Thursday, January 10, 2013

Running a marathon in crazy rain and strong winds

It was amazing when Shavi improved his Personal Record (PR) by 7 minutes in CIM (California International Marathon) in those really strong winds and craziest of all rains. This was his 3rd time running the CIM, which was on Dec 2, 2012. It was a whole new science the day prior, trying to figure what to wear and what not. I got to run two legs of the relay, making it around 13.5 miles, since two people from a relay team backed out at the last minute and I sure was available. It was a great experience and so much fun running in the rain. The rains and side winds were seeming to slap you in the face but this was the first time, I realized that I loved running in the rain. With 1000s of people cheering the runners and 10,000+ runners completely soaked in water stomping their feet in water puddles on the roads, it was a fun time but it was not an easy race.
Here are some tips for running long distances in the rain and wind:

1. Use a trash bag as a rain-cover for yourself and trash it on the way, once it solves its purpose. Be careful that your bib is visible to identify your pictures later on:)

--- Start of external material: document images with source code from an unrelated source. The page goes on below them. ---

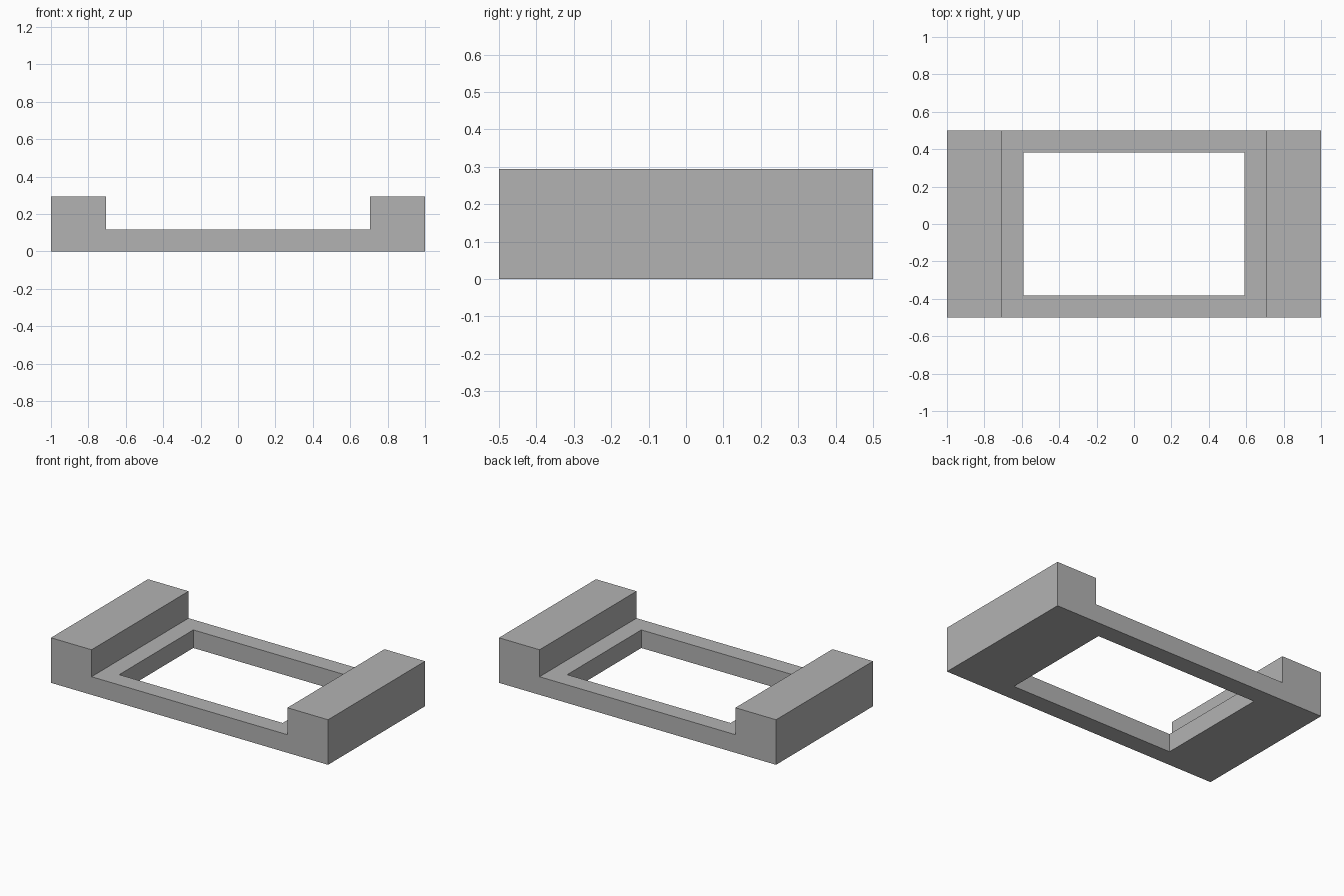
import bpy
import bmesh

cube = bpy.data.objects.get("Cube")
if cube:
    bpy.data.objects.remove(cube, do_unlink=True)

# Plain grey material
grey = bpy.data.materials.new("plain_grey")
grey.use_nodes = True
colour = (0.45, 0.45, 0.45, 1)
grey.diffuse_color = colour
grey.node_tree.nodes["Principled BSDF"].inputs["Base Color"].default_value = colour

# Layout: outer edge, inner edge of the end blocks, edge of the opening
XS = [-1, -0.707, -0.59, 0.59, 0.707, 1]
YS = [-0.5, -0.382, 0.382, 0.5]
RAIL_HEIGHT, BLOCK_HEIGHT = 0.118, 0.294

bm = bmesh.new()


def raise_faces(faces, height):
    """Extrude faces upward and return the new top faces."""
    new = bmesh.ops.extrude_face_region(bm, geom=faces)["geom"]
    for v in new:
        if isinstance(v, bmesh.types.BMVert):
            v.co.z += height
    return [f for f in new if isinstance(f, bmesh.types.BMFace)]


# Base plan with a rectangular opening in the middle
grid = [[bm.verts.new((x, y, 0)) for y in YS] for x in XS]
plan = []
for i in range(len(XS) - 1):
    for j in range(len(YS) - 1):
        if (i, j) != (2, 1):
            plan.append(bm.faces.new((grid[i][j], grid[i + 1][j],
                                      grid[i + 1][j + 1], grid[i][j + 1])))

# Low frame, keeping the underside closed
top = raise_faces(plan, RAIL_HEIGHT)

# Raised block at each end
ends = [f for f in top if abs(f.calc_center_median().x) > XS[4]]
raise_faces(ends, BLOCK_HEIGHT - RAIL_HEIGHT)

bmesh.ops.recalc_face_normals(bm, faces=bm.faces)

mesh = bpy.data.meshes.new("frame_with_end_blocks")
bm.to_mesh(mesh)
bm.free()
mesh.materials.append(grey)
bpy.context.collection.objects.link(bpy.data.objects.new("frame_with_end_blocks", mesh))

2. Wear as light as possible or have layers which you can throw away while running.

3. Some people wear plastic covers/plastic grocery bags on their shoes. That did not seem to work very well with anyone I knew.

4. Wrap the mp3 player in a waterproof covering. A ziploc plastic bag worked for apple shuffle for me.

5. Salt capsules might melt in the rain. So, put them in a careful place.

6. Use lot of Vaseline on your feet, even if you never have chaffing. Rain can lead to chaffing due to the socks rubbing your feet.

7. Use lot of glide and Vaseline on your body since I know so many people who got badly chaffed in the rain – people who never get chaffed otherwise.

8. Shavi double-taped his nipples to prevent chaffing.

9. For running in a headwind, if you can find a partner that works best. You can take turns in 'drafting' the other person, so that you get a relief from the direct wind.

10. Because of the rain, you might feel that you do not need enough water to drink, but do not skimp on drinking water and taking the right nutrition. Fatigue and cramps will kick in later in the race if you do not pay attention.

11. After the race, change clothes right away. Once the body stops moving, it starts shutting down. You do not want to be in cold-wet clothes when the body needs heat.

12. Just have FUN. Remember running is all about fun. There will always be another race and another day where you can do better.

This year’s CIM was really hard on many people who could not meet their goals but I am proud of Shavi for exceeding his goals in this one, even when he was feeling tight hamstrings the day prior. Not to mention that we took a red eye flight that evening to Florida. The coaches suggested Shavi to take an ice bath after the run and wearing compression socks on the plane. The suggestion worked well.

Any more tips on running in the rain are welcome!

Monday, January 7, 2013

Races for 2013.

2013 has barely started and I have already booked myself for the next 7 months. I won't lie. It is freaking me out a bit. Specially the one in July. Here is a Laundry list of races I have signed up so far:

  1. Way Too Cool 50 Km (WTC) on March 09.
  2. American River 50 Miles (AR50) on April 06
  3. Big Sur International Marathon (BSIM) on April 28
  4. Gold Rush 100 Km on May 11
  5. and the craziest race of them all: Tahoe Rim Trail 100 Miles (TRT100) on July 20.

WTC, AR50 and BSIM I am not too worried about. Mainly because I have run those distances before. BSIM will be my first marathon out of the Sacramento area - so I am actually looking forward to it. And secondly BSIM will be more or less a training/taper run before my first 100K run two weeks after the race.

The Gold Rush 100K will be my first 100K run. It is going to be brutally hot, but I think I should be able to survive. I have a good feeling about that race. And my finishing goal is not going to be too crazy fast to be much of a big deal.

What is giving me the woozies is the TRT100mi. It's not only a 100 mile run, its in trails with a minimum elevation of 7000 feet and a maximum of ~9000 feet. I have never trained in the mountains in that kind of elevation. So let's see what the next 28 weeks has in store for me.

I hope to stay strong and fit during my training, as the training itself is gonna require a great deal of mental and physical strength.

For emotional strength I know Ruchi will be along the way for FULL support. :D